She mentioned that even if he is a carrier we have options. Donor sperm, donor eggs, donor embryo, IVF with PGD, adoption. So she said that if we are both carriers we don’t have to let that deter us from having a baby. On the drive home The Husband and I spoke briefly about this. He said that he didn’t think a 25% risk of having a sick baby was that great of a risk, that 75% odds are good in his book and he doesn’t know why, even if we are carriers for the same disorder(s), we wouldn’t just keep trying naturally. Obviously I have a different feeling about this. A 25% risk seems huge to me. I was actually surprised that he felt this way. He is also of the mindset, at the moment, that he wants a child if it is biologically his. He doesn’t seem to keen on donor sperm, donor embryo or adoption. He isn’t necessarily keen on donor eggs either but if I was carrying the baby, at least I would go through the pregnancy and birth.
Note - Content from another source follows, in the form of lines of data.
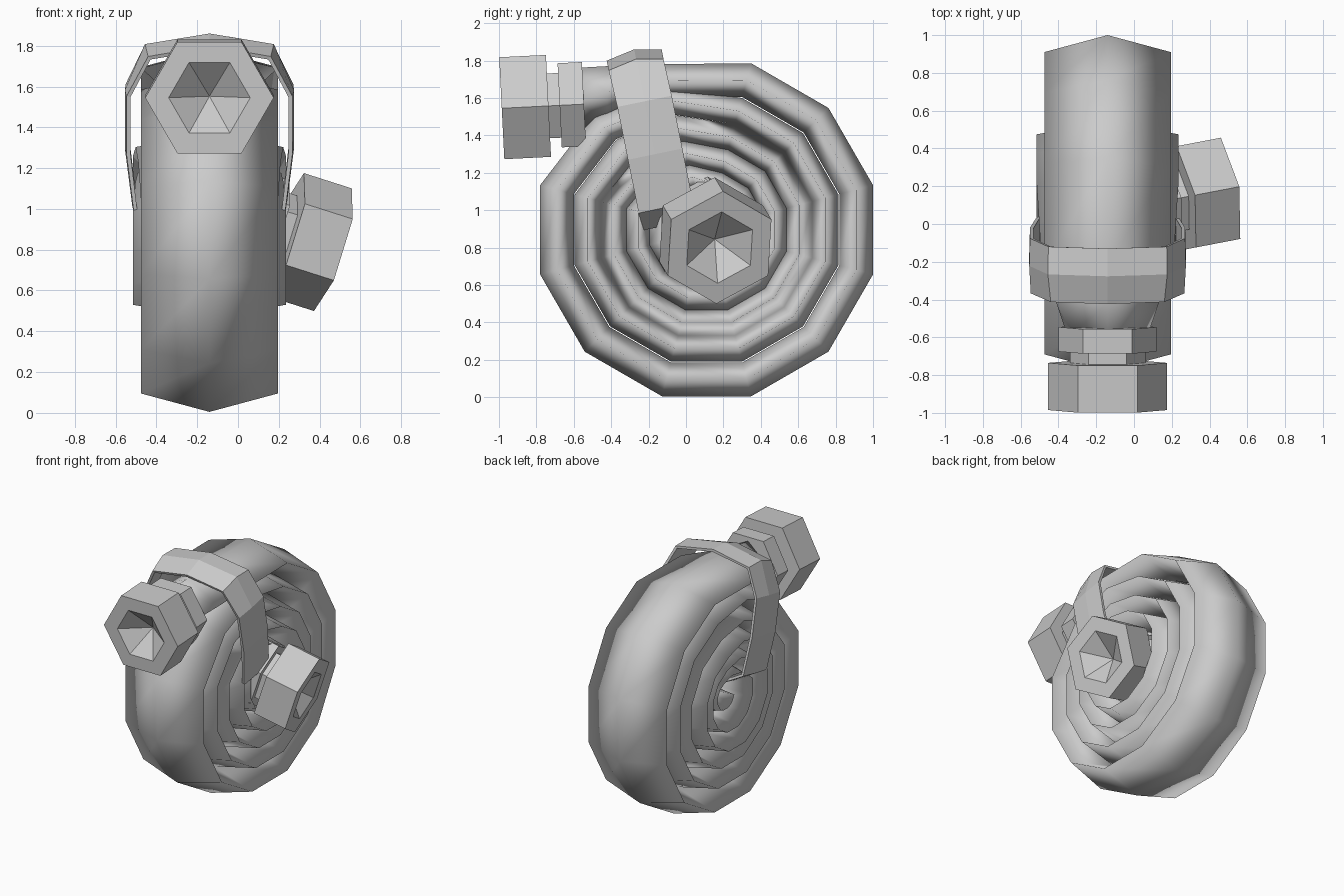
import bpy, bmesh, math
from mathutils import Vector

old = bpy.data.objects.get("Cube")
if old:
    bpy.data.objects.remove(old, do_unlink=True)

grey = bpy.data.materials.new("plain grey")
grey.use_nodes = True
grey.diffuse_color = (0.6, 0.6, 0.6, 1)
grey.node_tree.nodes["Principled BSDF"].inputs["Base Color"].default_value = (0.6, 0.6, 0.6, 1)

MID = -0.14            # x of the hose centre plane
HUB_Y, HUB_Z = 0.11, 0.895


def loft(name, rings, smooth=False, closed=True, caps=True):
    """Skin a list of equal-length point rings."""
    bm = bmesh.new()
    rows = [[bm.verts.new(p) for p in ring] for ring in rings]
    n = len(rows[0])
    for a, b in zip(rows, rows[1:]):
        for i in range(n if closed else n - 1):
            j = (i + 1) % n
            bm.faces.new((a[i], a[j], b[j], b[i]))
    if caps:
        bm.faces.new(rows[0])
        bm.faces.new(rows[-1])
    bmesh.ops.remove_doubles(bm, verts=bm.verts, dist=0.0005)
    bmesh.ops.recalc_face_normals(bm, faces=bm.faces)
    for f in bm.faces:
        f.smooth = smooth
    mesh = bpy.data.meshes.new(name)
    bm.to_mesh(mesh)
    bm.free()
    mesh.materials.append(grey)
    obj = bpy.data.objects.new(name, mesh)
    bpy.context.collection.objects.link(obj)
    return obj


def section(y, z, angle, half_width, half_height):
    """Flattened four-point hose section standing on the path."""
    c = Vector((MID, y, z))
    out = Vector((0, math.cos(angle), math.sin(angle))) * half_height
    side = Vector((half_width, 0, 0))
    return [c + out, c + side, c - out, c - side]


# Coiled hose: straight lead-in, then turns that step inward at the top front
up = math.pi / 2
sections = [section(-0.60, 1.58, up, 0.21, 0.18),
            section(-0.42, 1.63, up, 0.27, 0.14),
            section(-0.22, 1.69, up, 0.335, 0.09)]
turns = [(0.80, 0.335, 0.09), (0.635, 0.335, 0.07), (0.495, 0.335, 0.07),
         (0.365, 0.375, 0.065), (0.24, 0.34, 0.07), (0.1, 0.28, 0.08), (0.1, 0.28, 0.08)]
for i in range(12 * 5 + 9):
    turn, step = divmod(i, 12)
    t = max(0, step - 9) / 3
    r, w, h = (a + (b - a) * t for a, b in zip(turns[turn], turns[turn + 1]))
    ang = math.radians(75 - 30 * i)
    k = 1 / math.cos(math.radians(15))
    sections.append(section(HUB_Y + r * k * math.cos(ang), HUB_Z + r * k * math.sin(ang),
                            ang, w, h * k))
loft("coiled_hose", sections, smooth=True)


def coupling(name, face_centre, axis, corner_hint):
    """Six-sided coupling with a conical socket in its outer face."""
    a = Vector(axis).normalized()
    h = Vector(corner_hint)
    u = (h - a * h.dot(a)).normalized()
    v = a.cross(u)
    profile = [(0, -0.15), (0.2, 0), (0.315, 0), (0.315, -0.25), (0.2, -0.25),
               (0.2, -0.31), (0.26, -0.31), (0.26, -0.44), (0, -0.44)]
    rings = []
    for r, t in profile:
        rings.append([Vector(face_centre) + a * t
                      + (u * math.cos(s * math.pi / 3) + v * math.sin(s * math.pi / 3)) * r
                      for s in range(6)])
    return loft(name, rings, caps=False)


coupling("inlet_coupling", (MID, -0.985, 1.545), (0, -1, -0.05), (1, 0, 0))
coupling("hub_coupling", (0.465, 0.18, 0.80), (0.235, 0.045, -0.075), (0, 0, 1))

# Carrying strap: tilted band over the hose, ends tucked into the coil
half = [(0.2, 0.93), (0.37, 1.02), (0.405, 1.3), (0.405, 1.58), (0.31, 1.8)]
path = half + [(0, 1.85)] + [(-x, z) for x, z in reversed(half)]
rows = []
for x, z in path:
    y = -0.265 + (1.8 - z) * 0.2
    top = z > 1.7
    rows.append([Vector((MID + x * (0.95 if top else 0.98), y - 0.145, z - (0.06 if top else 0.03))),
                 Vector((MID + x, y, z)),
                 Vector((MID + x * 0.99, y + 0.145, z + (0 if top else 0.03)))])
strap = loft("strap", rows, closed=False, caps=False)
thick = strap.modifiers.new("thickness", "SOLIDIFY")
thick.thickness = 0.02
thick.offset = 0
Now this is the first discussion we’ve ever had about any of this, and it is all still very new to us. I think it was just a lot for him to process – the fact that it may not happen just as easily as going into the bedroom and doing our thang.
I feel like I’ve gone off track with this post and it was kind of aimless. I think that’s because of the jumble of thoughts in my mind. Obviously the first step is getting the results back. No decisions will be made until then. And of course I hope that we never even need to seriously consider these options. But I know that if it were that easy and everybody got their wish than these options would never even exist.
I hope everyone has a very Merry Christmas, peace on Earth, good food and company, etc. etc. Thank you to everyone for all the kindness and support you’ve shown me over the past few months.